Every day in life we all can be faced by situations that could be considered stressful. Partly what enables us to be happy and relatively stress free is learning how best to distinguish what really is a priority and therefore needs to be dealt with and what can be left until we have more time or energy to deal with it. By consciously making decisions to prioritize the importance level of daily events we can in fact learn to control our stress levels. If we believe everything has the same high importance and must be dealt with immediately then we are creating a very high stress level situation for ourselves to have to cope with. That inability to distinguish between important and not so important can easily cause us to go in to overwhelm and then nothing really gets done. Things start to pile up and before we know it we feel close to a complete meltdown as the pressure to act builds.
So how to decide what needs to be dealt with first? I usually make my decisions based upon the likely impact that taking no immediate action would have and whether I feel comfortable enough delegating it or leaving it until later? I make daily lists up and number in the order in which I consider I need to get things done. Where possible I will delegate tasks that do not necessarily need my particular attention alone to others who may be free to help. It is also important to take time during the day to try to have at least five minutes peace. To be able to sit, have a drink to rehydrate, eat something, take a good few deep relaxing breaths and then start again. I have found that having short breaks actually helps me to be more efficient and effective in dealing with any issues that have need of my attention. A short break often allows me to get a different perspective on a problem and enables me to tackle any issues with renewed vigor. If I don’t fully understand something or I need a different opinion I ask someone I trust for their views as that can often help me to clarify my own thoughts.
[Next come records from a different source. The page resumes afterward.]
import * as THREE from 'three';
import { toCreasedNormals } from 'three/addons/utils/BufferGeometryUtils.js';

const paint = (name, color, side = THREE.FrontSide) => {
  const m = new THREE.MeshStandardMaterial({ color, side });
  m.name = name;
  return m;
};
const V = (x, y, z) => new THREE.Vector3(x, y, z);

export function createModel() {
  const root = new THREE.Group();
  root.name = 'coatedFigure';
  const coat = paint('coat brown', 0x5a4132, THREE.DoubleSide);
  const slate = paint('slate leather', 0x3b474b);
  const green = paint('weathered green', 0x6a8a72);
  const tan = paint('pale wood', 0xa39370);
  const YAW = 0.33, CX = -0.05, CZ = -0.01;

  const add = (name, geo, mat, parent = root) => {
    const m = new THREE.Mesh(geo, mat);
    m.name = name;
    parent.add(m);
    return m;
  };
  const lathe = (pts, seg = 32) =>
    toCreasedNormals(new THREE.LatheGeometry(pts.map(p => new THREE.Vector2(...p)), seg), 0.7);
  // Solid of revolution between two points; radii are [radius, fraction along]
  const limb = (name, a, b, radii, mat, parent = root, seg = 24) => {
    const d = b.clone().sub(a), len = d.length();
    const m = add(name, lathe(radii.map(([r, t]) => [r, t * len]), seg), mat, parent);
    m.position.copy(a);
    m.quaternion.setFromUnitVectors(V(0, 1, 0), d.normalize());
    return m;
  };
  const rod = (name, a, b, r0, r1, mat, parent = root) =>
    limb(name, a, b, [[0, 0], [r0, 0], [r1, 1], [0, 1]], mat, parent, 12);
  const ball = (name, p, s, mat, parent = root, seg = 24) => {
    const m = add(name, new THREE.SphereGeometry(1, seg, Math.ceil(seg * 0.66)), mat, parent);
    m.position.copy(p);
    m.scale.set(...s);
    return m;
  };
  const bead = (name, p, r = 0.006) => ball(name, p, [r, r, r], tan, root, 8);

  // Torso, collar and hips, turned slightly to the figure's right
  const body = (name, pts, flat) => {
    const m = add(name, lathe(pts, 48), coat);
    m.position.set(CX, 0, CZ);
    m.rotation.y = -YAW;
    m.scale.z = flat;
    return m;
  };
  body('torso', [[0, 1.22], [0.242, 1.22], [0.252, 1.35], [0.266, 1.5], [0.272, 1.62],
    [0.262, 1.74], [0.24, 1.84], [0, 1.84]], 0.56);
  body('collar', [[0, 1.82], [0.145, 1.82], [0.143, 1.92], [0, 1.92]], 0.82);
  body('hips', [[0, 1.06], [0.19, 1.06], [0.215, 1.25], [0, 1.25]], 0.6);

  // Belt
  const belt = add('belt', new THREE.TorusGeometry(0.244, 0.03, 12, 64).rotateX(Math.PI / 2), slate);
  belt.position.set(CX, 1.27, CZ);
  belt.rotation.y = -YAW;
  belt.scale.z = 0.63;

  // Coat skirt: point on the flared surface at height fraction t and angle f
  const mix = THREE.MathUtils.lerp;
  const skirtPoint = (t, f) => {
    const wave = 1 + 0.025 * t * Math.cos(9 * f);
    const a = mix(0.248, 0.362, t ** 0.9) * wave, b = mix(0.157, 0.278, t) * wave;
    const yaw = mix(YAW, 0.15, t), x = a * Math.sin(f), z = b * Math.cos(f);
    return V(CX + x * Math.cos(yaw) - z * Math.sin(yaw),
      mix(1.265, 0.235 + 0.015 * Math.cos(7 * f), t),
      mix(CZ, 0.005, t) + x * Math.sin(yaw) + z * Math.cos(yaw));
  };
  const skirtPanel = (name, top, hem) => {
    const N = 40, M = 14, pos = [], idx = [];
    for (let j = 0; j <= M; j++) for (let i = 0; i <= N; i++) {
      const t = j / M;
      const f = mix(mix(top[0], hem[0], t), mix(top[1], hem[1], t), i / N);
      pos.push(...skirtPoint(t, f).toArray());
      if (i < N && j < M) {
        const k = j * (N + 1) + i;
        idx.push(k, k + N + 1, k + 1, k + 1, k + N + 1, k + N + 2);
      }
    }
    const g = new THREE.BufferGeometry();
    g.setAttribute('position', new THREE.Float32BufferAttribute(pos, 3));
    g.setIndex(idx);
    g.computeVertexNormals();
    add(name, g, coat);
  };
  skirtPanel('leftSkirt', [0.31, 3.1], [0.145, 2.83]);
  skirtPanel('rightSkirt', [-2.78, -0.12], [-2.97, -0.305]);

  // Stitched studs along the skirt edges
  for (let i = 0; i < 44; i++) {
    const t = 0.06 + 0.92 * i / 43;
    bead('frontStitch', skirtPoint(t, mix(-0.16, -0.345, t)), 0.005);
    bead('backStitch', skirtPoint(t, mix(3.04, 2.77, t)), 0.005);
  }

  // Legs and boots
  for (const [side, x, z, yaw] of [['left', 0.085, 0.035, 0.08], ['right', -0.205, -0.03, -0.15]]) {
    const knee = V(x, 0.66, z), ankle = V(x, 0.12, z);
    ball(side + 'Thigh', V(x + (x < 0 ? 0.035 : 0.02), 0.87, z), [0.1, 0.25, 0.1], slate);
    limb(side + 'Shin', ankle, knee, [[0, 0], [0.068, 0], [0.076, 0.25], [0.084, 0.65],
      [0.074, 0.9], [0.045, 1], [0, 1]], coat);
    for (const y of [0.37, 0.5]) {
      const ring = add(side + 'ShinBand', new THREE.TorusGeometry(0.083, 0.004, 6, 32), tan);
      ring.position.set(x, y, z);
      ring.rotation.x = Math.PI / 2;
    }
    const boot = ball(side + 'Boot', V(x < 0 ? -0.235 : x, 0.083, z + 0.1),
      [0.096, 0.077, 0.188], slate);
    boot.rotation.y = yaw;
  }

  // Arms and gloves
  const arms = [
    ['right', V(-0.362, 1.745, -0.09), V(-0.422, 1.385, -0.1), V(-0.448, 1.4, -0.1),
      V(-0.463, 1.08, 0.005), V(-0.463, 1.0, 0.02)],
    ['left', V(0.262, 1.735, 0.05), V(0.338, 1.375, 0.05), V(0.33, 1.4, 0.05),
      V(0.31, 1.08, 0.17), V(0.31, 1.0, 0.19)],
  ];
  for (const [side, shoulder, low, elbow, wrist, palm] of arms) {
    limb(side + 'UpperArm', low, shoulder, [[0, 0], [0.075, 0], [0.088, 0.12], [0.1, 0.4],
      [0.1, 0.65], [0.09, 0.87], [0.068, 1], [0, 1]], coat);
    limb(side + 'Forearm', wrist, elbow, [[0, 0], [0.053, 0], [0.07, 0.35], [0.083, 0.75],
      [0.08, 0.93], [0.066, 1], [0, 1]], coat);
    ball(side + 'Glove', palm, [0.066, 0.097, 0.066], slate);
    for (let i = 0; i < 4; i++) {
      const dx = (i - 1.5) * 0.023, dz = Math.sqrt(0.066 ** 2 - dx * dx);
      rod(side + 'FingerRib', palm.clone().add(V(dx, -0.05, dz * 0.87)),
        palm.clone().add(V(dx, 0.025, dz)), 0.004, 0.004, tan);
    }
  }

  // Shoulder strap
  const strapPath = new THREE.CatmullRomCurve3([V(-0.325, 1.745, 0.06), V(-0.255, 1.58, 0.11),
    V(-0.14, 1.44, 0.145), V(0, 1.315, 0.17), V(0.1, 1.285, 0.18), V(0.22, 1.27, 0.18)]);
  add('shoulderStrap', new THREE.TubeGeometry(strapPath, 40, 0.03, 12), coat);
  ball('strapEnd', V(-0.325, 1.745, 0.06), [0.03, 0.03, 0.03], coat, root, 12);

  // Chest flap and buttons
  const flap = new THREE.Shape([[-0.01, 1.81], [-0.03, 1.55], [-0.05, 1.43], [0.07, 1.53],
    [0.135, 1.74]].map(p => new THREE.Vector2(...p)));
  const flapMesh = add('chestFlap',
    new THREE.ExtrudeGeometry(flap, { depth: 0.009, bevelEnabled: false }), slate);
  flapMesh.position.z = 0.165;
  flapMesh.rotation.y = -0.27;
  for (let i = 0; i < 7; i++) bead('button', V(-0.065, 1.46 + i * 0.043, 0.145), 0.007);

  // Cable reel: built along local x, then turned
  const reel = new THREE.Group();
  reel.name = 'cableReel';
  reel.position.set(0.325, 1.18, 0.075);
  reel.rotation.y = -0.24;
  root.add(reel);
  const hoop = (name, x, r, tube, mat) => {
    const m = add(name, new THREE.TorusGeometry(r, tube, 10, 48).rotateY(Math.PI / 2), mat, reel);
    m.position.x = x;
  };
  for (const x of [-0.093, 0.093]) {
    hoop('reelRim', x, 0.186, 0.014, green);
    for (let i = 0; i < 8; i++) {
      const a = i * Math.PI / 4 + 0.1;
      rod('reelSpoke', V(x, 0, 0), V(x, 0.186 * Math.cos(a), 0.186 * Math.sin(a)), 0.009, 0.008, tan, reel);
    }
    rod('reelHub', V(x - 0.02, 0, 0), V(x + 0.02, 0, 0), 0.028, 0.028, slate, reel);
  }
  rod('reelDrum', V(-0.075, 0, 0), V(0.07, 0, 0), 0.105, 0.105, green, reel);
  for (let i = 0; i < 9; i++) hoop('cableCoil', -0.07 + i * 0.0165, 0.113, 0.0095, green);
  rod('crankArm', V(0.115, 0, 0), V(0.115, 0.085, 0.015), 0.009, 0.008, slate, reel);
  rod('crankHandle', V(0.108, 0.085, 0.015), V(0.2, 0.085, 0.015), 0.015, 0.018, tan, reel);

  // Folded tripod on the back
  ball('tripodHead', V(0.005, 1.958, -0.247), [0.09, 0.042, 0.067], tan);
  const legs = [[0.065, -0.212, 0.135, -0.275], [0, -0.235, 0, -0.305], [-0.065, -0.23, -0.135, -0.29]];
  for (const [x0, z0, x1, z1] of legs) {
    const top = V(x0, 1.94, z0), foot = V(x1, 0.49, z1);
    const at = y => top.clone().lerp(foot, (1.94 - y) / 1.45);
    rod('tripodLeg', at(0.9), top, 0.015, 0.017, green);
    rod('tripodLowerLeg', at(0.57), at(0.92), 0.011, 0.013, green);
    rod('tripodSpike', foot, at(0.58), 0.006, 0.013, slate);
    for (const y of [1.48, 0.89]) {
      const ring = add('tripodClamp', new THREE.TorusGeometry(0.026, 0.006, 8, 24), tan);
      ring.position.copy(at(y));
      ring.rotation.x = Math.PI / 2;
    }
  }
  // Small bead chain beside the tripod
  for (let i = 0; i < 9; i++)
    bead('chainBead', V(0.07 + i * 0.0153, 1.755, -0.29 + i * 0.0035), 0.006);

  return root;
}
Despite all our best efforts at the end of the day there are sometimes some things which are not fully resolved, some things which need more time and effort to sort out and we just have to learn to be able to accept that too. Fretting and fussing about those types of issues will not alter how quickly they can be effectively dealt with. Some things just need time and patience and it is important to learn how to recognize when you have done as much as you can and then to decide to stop worrying and, just wait and see what if anything is required next.
All of these techniques take conscious effort and practice but the end results are well worth it. As Hans Selye rightly says “It is not stress that kills us, it is our reaction to it”.